And on the 7th day, He got tired of a blog without form and void, and he lent out his rib to create a group blog. And so it goes!
I'm pleased to introduce Religion and American History as a group blog, with our first permanent co-editor, Kelly Baker, a doctoral candidate at Florida State University, whose vita is here (pdf document). Kelly joins with our contributing editors John Fea and Randall Stephens. Kelly is particularly interested in print and material culture and other American Studies type topics, which nicely complements the interests of others on this blog. Kelly describes her work as follows:
My current work focuses upon the Ku Klux Klan from the 1920s as a Protestant movement, and I rely primarily on Klan print culture and material culture to show how embedded religion was in the movement. I also boldly hope to show connections between Protestantism and definitions of America in this time period. Particularly, how do faith and nation coalesce within this movement? And what does this say about the nature of nationalism?

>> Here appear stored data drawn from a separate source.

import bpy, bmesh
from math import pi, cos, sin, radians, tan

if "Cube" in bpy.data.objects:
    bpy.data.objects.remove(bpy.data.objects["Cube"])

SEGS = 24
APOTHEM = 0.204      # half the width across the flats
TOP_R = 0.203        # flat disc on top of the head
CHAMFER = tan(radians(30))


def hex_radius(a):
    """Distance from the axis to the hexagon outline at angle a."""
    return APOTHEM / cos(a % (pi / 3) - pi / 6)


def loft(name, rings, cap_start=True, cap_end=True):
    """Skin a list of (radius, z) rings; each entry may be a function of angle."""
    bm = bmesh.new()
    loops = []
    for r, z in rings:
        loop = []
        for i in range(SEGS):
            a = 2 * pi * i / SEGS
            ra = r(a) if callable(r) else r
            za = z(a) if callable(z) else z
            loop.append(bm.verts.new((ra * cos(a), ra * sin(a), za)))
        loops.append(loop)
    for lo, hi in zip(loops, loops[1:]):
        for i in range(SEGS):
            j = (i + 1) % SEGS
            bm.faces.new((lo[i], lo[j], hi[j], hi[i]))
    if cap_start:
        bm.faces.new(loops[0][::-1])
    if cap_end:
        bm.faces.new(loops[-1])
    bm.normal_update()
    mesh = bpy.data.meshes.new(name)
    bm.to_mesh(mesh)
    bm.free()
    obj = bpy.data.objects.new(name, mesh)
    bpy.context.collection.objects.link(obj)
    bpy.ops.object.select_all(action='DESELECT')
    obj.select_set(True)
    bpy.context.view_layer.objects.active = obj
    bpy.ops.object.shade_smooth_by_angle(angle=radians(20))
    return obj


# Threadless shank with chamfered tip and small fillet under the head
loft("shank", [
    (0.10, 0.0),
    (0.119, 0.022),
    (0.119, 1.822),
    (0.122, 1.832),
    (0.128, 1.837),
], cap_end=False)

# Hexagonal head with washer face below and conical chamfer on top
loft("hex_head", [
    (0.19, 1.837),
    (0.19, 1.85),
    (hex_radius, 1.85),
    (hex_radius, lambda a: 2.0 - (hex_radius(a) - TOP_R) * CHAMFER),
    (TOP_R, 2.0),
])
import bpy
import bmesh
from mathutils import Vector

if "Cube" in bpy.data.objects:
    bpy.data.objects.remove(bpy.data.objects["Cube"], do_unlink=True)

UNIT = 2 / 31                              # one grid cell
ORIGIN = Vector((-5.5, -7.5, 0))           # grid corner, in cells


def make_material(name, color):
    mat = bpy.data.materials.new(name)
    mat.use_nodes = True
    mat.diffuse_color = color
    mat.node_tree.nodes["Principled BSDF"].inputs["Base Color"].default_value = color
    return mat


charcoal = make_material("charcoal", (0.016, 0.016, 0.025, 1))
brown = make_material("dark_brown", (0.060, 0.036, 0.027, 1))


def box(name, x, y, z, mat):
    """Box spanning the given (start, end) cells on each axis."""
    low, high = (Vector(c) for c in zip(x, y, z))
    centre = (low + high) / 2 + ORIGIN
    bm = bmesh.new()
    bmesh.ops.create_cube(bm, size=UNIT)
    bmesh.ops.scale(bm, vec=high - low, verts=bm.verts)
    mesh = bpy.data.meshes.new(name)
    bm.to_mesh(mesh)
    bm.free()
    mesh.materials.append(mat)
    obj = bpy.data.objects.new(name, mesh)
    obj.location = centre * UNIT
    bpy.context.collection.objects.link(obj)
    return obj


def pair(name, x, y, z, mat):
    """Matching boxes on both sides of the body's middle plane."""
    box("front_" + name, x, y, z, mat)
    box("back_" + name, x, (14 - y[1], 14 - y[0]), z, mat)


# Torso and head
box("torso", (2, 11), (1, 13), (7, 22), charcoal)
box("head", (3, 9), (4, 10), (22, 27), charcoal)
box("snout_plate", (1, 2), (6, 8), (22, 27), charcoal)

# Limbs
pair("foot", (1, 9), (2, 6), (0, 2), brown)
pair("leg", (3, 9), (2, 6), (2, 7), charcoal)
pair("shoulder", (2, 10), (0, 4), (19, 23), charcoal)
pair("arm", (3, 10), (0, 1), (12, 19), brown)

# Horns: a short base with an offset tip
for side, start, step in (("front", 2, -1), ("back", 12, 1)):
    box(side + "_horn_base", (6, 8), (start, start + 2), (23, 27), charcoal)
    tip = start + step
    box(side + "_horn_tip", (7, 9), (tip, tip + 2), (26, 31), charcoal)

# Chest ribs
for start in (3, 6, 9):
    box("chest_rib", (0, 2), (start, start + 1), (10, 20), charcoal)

My other scholarly interests include religion and the visual arts, which was the primary focus of my M.A. thesis, ethnography, and cultural theory. I am particularly interested in using ethnographic method in historical work to open up the worldviews of historical actors and recreate their understandings of their lives and their religious beliefs.

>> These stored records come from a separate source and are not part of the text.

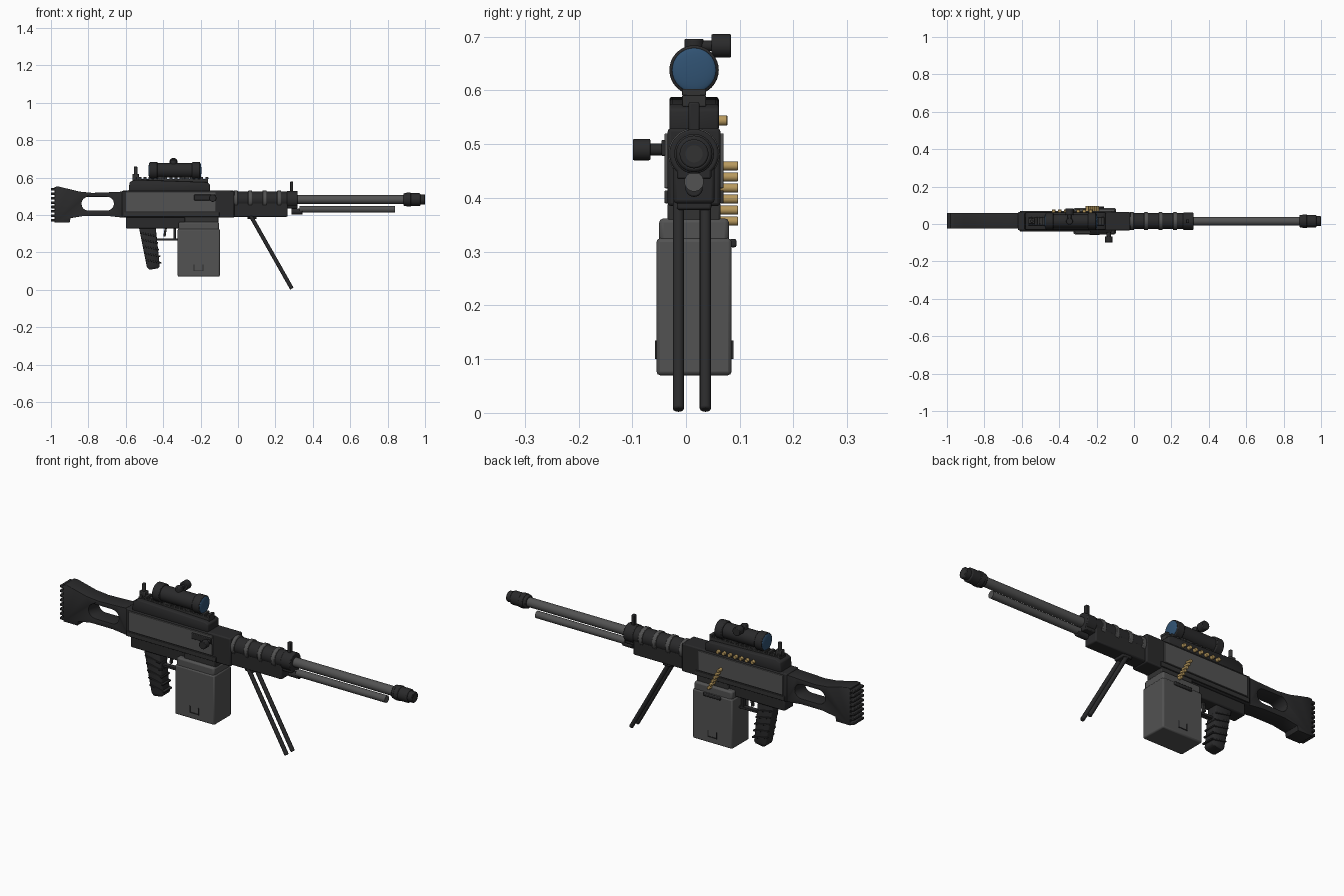
import bpy, math
from mathutils import Vector

if "Cube" in bpy.data.objects:
    bpy.data.objects.remove(bpy.data.objects["Cube"])

YC = 0.015  # centre line of the gun body


def material(name, rgb):
    m = bpy.data.materials.new(name)
    m.diffuse_color = (*rgb, 1)
    m.use_nodes = True
    m.node_tree.nodes["Principled BSDF"].inputs["Base Color"].default_value = m.diffuse_color
    return m


BLACK = material("black polymer", (0.023, 0.023, 0.024))
DARK = material("dark steel", (0.032, 0.032, 0.032))
GREY = material("grey steel", (0.085, 0.085, 0.085))
BRASS = material("brass", (0.48, 0.32, 0.11))
BLUE = material("lens blue", (0.03, 0.085, 0.17))


def finish(ob, name, mat, bevel=0.0):
    ob.name = name
    ob.data.materials.clear()
    ob.data.materials.append(mat)
    if bevel:
        b = ob.modifiers.new("bevel", 'BEVEL')
        b.width, b.segments, b.limit_method = bevel, 2, 'ANGLE'
    bpy.ops.object.select_all(action='DESELECT')
    ob.select_set(True)
    bpy.context.view_layer.objects.active = ob
    bpy.ops.object.shade_smooth_by_angle(angle=math.radians(35))
    return ob


def box(name, x, y, z, mat, bevel=0.004, tilt=0.0):
    """Box from (min, max) pairs, optionally tilted about y."""
    c = [(a + b) / 2 for a, b in (x, y, z)]
    bpy.ops.mesh.primitive_cube_add(size=1, location=c)
    ob = bpy.context.object
    ob.scale = [b - a for a, b in (x, y, z)]
    bpy.ops.object.transform_apply(location=False, rotation=False, scale=True)
    ob.rotation_euler.y = tilt
    return finish(ob, name, mat, bevel)


def rod(name, p, q, r, mat, r2=None, bevel=0.0, sides=24):
    p, q = Vector(p), Vector(q)
    bpy.ops.mesh.primitive_cone_add(vertices=sides, radius1=r, radius2=r if r2 is None else r2,
                                    depth=(q - p).length, location=(p + q) / 2)
    ob = bpy.context.object
    ob.rotation_euler = (q - p).to_track_quat('Z', 'Y').to_euler()
    return finish(ob, name, mat, bevel)


def plate(name, outlines, y0, y1, mat, bevel=0.005):
    """Side-view (x, z) outline, later outlines are holes, extruded across y."""
    cu = bpy.data.curves.new(name, 'CURVE')
    cu.dimensions, cu.fill_mode, cu.extrude = '2D', 'BOTH', (y1 - y0) / 2
    for pts in outlines:
        s = cu.splines.new('POLY')
        s.points.add(len(pts) - 1)
        for sp, (x, z) in zip(s.points, pts):
            sp.co = (x, z, 0, 1)
        s.use_cyclic_u = True
    tmp = bpy.data.objects.new(name + "_curve", cu)
    bpy.context.collection.objects.link(tmp)
    me = bpy.data.meshes.new_from_object(tmp.evaluated_get(bpy.context.evaluated_depsgraph_get()))
    bpy.data.objects.remove(tmp)
    ob = bpy.data.objects.new(name, me)
    bpy.context.collection.objects.link(ob)
    ob.location.y, ob.rotation_euler.x = (y0 + y1) / 2, math.pi / 2
    bpy.context.view_layer.objects.active = ob
    ob.select_set(True)
    w = ob.modifiers.new("weld", 'WELD')
    w.merge_threshold = 0.0001
    return finish(ob, name, mat, bevel)


def around(half):
    return (YC - half, YC + half)


# Stock with rounded grip hole and ribbed butt pad
hole = []
for cx, a0 in ((-0.70, -90), (-0.80, 90)):
    for i in range(9):
        a = math.radians(a0 + i * 22.5)
        hole.append((cx + 0.037 * math.cos(a), 0.46 + 0.037 * math.sin(a)))
stock = [(-0.98, 0.36), (-0.90, 0.36), (-0.895, 0.383), (-0.82, 0.395), (-0.70, 0.395), (-0.61, 0.385),
         (-0.61, 0.525), (-0.67, 0.522), (-0.78, 0.518), (-0.85, 0.525), (-0.91, 0.54), (-0.96, 0.552), (-0.98, 0.55)]
plate("stock", [stock, hole], -0.025, 0.06, BLACK)
for i in range(8):
    z = 0.372 + i * 0.0235
    box("butt_rib", (-1.0, -0.975), (-0.025, 0.06), (z - 0.007, z + 0.007), BLACK, 0.003)

# Receiver body, side panels and covers
box("receiver", (-0.62, -0.02), (-0.034, 0.064), (0.385, 0.53), BLACK, 0.006)
for y0, y1 in ((-0.040, -0.032), (0.062, 0.070)):
    box("side_panel", (-0.60, -0.12), (y0, y1), (0.418, 0.52), GREY, 0.002)
    box("lower_rail", (-0.61, -0.10), (y0, y1), (0.39, 0.414), DARK, 0.002)
box("lower_receiver", (-0.60, -0.25), (-0.022, 0.052), (0.328, 0.39), BLACK, 0.006)
box("feed_bracket", (-0.285, -0.105), (-0.034, 0.064), (0.355, 0.392), DARK)
plate("top_cover", [[(-0.585, 0.525), (-0.15, 0.525), (-0.15, 0.565), (-0.17, 0.575),
                     (-0.55, 0.588), (-0.58, 0.575)]], -0.031, 0.061, BLACK)
box("scope_rail", (-0.565, -0.16), around(0.022), (0.57, 0.592), DARK, 0.002)
for i in range(15):
    x = -0.56 + i * 0.0275
    box("rail_tooth", (x, x + 0.016), around(0.022), (0.59, 0.603), DARK, 0.002)
box("rear_sight_base", (-0.565, -0.53), around(0.015), (0.59, 0.62), DARK, 0.003)
rod("rear_sight", (-0.547, YC, 0.61), (-0.547, YC, 0.658), 0.009, DARK, bevel=0.002)

# Scope
rod("scope_tube", (-0.47, YC, 0.638), (-0.205, YC, 0.638), 0.039, BLACK)
for x0, x1 in ((-0.472, -0.43), (-0.245, -0.203)):
    rod("scope_rim", (x0, YC, 0.638), (x1, YC, 0.638), 0.046, BLACK, bevel=0.004, sides=32)
for x in (-0.472, -0.203):
    bpy.ops.mesh.primitive_uv_sphere_add(segments=24, ring_count=16, radius=0.041, location=(x, YC, 0.638))
    bpy.context.object.scale.x = 0.18
    finish(bpy.context.object, "scope_lens", BLUE)
for x in (-0.41, -0.28):
    box("scope_mount", (x - 0.02, x + 0.02), around(0.02), (0.59, 0.62), DARK, 0.003)
rod("elevation_knob", (-0.345, YC, 0.67), (-0.345, YC, 0.696), 0.018, BLACK, bevel=0.003)
rod("windage_stem", (-0.345, YC, 0.683), (-0.345, 0.055, 0.683), 0.010, BLACK)
rod("windage_knob", (-0.345, 0.047, 0.683), (-0.345, 0.084, 0.683), 0.022, BLACK, bevel=0.003)

# Charging handle
box("handle_slot", (-0.235, -0.12), (-0.046, -0.036), (0.478, 0.508), BLACK, 0.003)
rod("handle_stem", (-0.135, -0.035, 0.49), (-0.135, -0.07, 0.49), 0.011, BLACK)
rod("handle_knob", (-0.135, -0.066, 0.49), (-0.135, -0.099, 0.49), 0.020, BLACK, bevel=0.003)

# Pistol grip with ridges, trigger and guard
plate("pistol_grip", [[(-0.53, 0.335), (-0.44, 0.335), (-0.418, 0.125), (-0.425, 0.115), (-0.475, 0.107),
                       (-0.487, 0.12)]], -0.014, 0.044, BLACK, 0.008)
for i in range(5):
    x, z = -0.478 + i * 0.0065, 0.295 - i * 0.036
    box("grip_ridge", (x - 0.044, x + 0.044), (-0.018, 0.048), (z - 0.004, z + 0.004), BLACK, 0.002, 0.2)
box("guard_bottom", (-0.445, -0.32), around(0.013), (0.262, 0.274), BLACK, 0.002)
box("guard_front", (-0.345, -0.332), around(0.013), (0.265, 0.34), BLACK, 0.002)
box("trigger", (-0.395, -0.383), around(0.007), (0.285, 0.34), DARK, 0.002, 0.15)

# Ammunition box with latch outline and handle
box("ammo_box", (-0.323, -0.097), (-0.055, 0.085), (0.07, 0.325), GREY, 0.007)
box("ammo_box_lid", (-0.318, -0.102), (-0.05, 0.08), (0.315, 0.362), GREY, 0.008)
for y in (-0.056, 0.086):
    for x in (-0.235, -0.187):
        box("latch_side", (x - 0.002, x + 0.002), (y - 0.002, y + 0.002), (0.102, 0.135), BLACK, 0)
    box("latch_base", (-0.237, -0.185), (y - 0.002, y + 0.002), (0.10, 0.104), BLACK, 0)
box("box_handle", (-0.26, -0.16), (0.082, 0.094), (0.308, 0.324), BLACK, 0.004)

# Cartridges: belt rising from the box, and a row along the cover
for i in range(6):
    x, z = -0.195 - i * 0.011, 0.357 + i * 0.0205
    rod("belt_round", (x, 0.06, z), (x, 0.097, z), 0.0085, BRASS, bevel=0.002, sides=12)
for i in range(7):
    x = -0.43 + i * 0.033
    rod("cover_round", (x, 0.055, 0.544), (x, 0.077, 0.544), 0.0095, BRASS, bevel=0.002, sides=12)

# Handguard, cooling rings and front block
rod("barrel_shroud", (-0.03, YC, 0.482), (0.275, YC, 0.482), 0.043, BLACK, sides=32)
box("handguard", (-0.03, 0.265), (-0.023, 0.053), (0.39, 0.468), BLACK, 0.006)
for x in (-0.012, 0.065, 0.142, 0.22):
    rod("shroud_ring", (x - 0.011, YC, 0.482), (x + 0.011, YC, 0.482), 0.048, GREY, bevel=0.003, sides=32)
rod("front_block", (0.262, YC, 0.482), (0.318, YC, 0.482), 0.046, BLACK, bevel=0.004, sides=32)
box("gas_block", (0.25, 0.318), around(0.032), (0.435, 0.475), BLACK)
box("front_sight", (0.278, 0.295), around(0.010), (0.52, 0.578), BLACK, 0.003)

# Barrel, gas tube and muzzle
rod("barrel", (0.31, YC, 0.482), (0.90, YC, 0.482), 0.0235, GREY)
rod("gas_tube", (0.33, YC, 0.43), (0.84, YC, 0.43), 0.018, GREY)
rod("gas_tube_collar", (0.285, YC, 0.418), (0.345, YC, 0.418), 0.016, BLACK, bevel=0.003)
rod("muzzle_brake", (0.885, YC, 0.482), (0.975, YC, 0.482), 0.034, BLACK, bevel=0.005)
rod("muzzle_collar", (0.90, YC, 0.482), (0.925, YC, 0.482), 0.037, BLACK, bevel=0.003)
rod("muzzle_tip", (0.97, YC, 0.482), (1.0, YC, 0.482), 0.027, BLACK, bevel=0.003)
rod("muzzle_bore", (0.99, YC, 0.482), (1.0005, YC, 0.482), 0.016, DARK)

# Bipod
box("bipod_mount", (0.05, 0.10), around(0.032), (0.378, 0.395), BLACK)
for y in (-0.014, 0.036):
    rod("bipod_leg", (0.068, y, 0.395), (0.288, y, 0.006), 0.0105, BLACK, bevel=0.003, sides=16)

Welcome to Kelly Baker!! Here's her first post:
Nuns and Romance Novels: Women in American Religion
Along with Catherine Brekus, ed., The Religious History of American Women, American religious historians are turning their powers of analysis to categories of women who are underrepresented in narratives or missing altogether. Two recent books that deserve notice are Lynn S. Neal’s Romancing God: Evangelical Women and Inspirational Fiction and Amy Koehlinger’s The New Nuns: Racial Justice and Religious Reform in the 1960s.
Neal’s Romancing God explores how evangelical women relate to evangelical romance novels (yes, they exist!) and why they read them. The volume was published by University of North Carolina Press, and here’s a description from the press:
In the world of the evangelical romance novel, sex and desire are mitigated by an omnipresent third party--the divine. Thus romance is not just an encounter between lovers, but a triangle of affection: man, woman, and God. Although this literature is often disparaged by scholars and pastors alike, inspirational fiction plays a unique and important role in the religious lives of many evangelical women. In an engaging study of why women read evangelical romance novels, Lynn S. Neal interviews writers and readers of the genre and finds a complex religious piety among ordinary people.
Neal’s work highlights the lived religion of these romance novel readers to present with clarity the lives of (some) evangelical women. Koehlinger’s New Nuns also centers on the everyday religious expression of nuns. She approaches the lives of women religious in the 1960s, particularly the work of white women religious in African American communities. Harvard University Press published the volume, and the description follows:
Engaging with issues of race and justice allowed the sisters to see themselves, their vocation, and the Church in dramatically different terms. In this book, Koehlinger captures the confusion and frustration, as well as the exuberance and delight, they experienced in their new Christian mission. Their increasing autonomy and frequent critiques of institutional misogyny shaped reforms within their institute and sharpened a post-Vatican II crisis of authority.
What is fascinating about both books is the attempt to present how these women practice their religious beliefs from avid reading to teaching at historically African American colleges. This reader glimpsed how evangelical fiction affirms the values of these women and how women religious were elated and frustrated by their work. Moreover, both Neal and Koehlinger tackle historiographical issues of how these women were presented stereotypically (the nuns) or were derided (romance readers).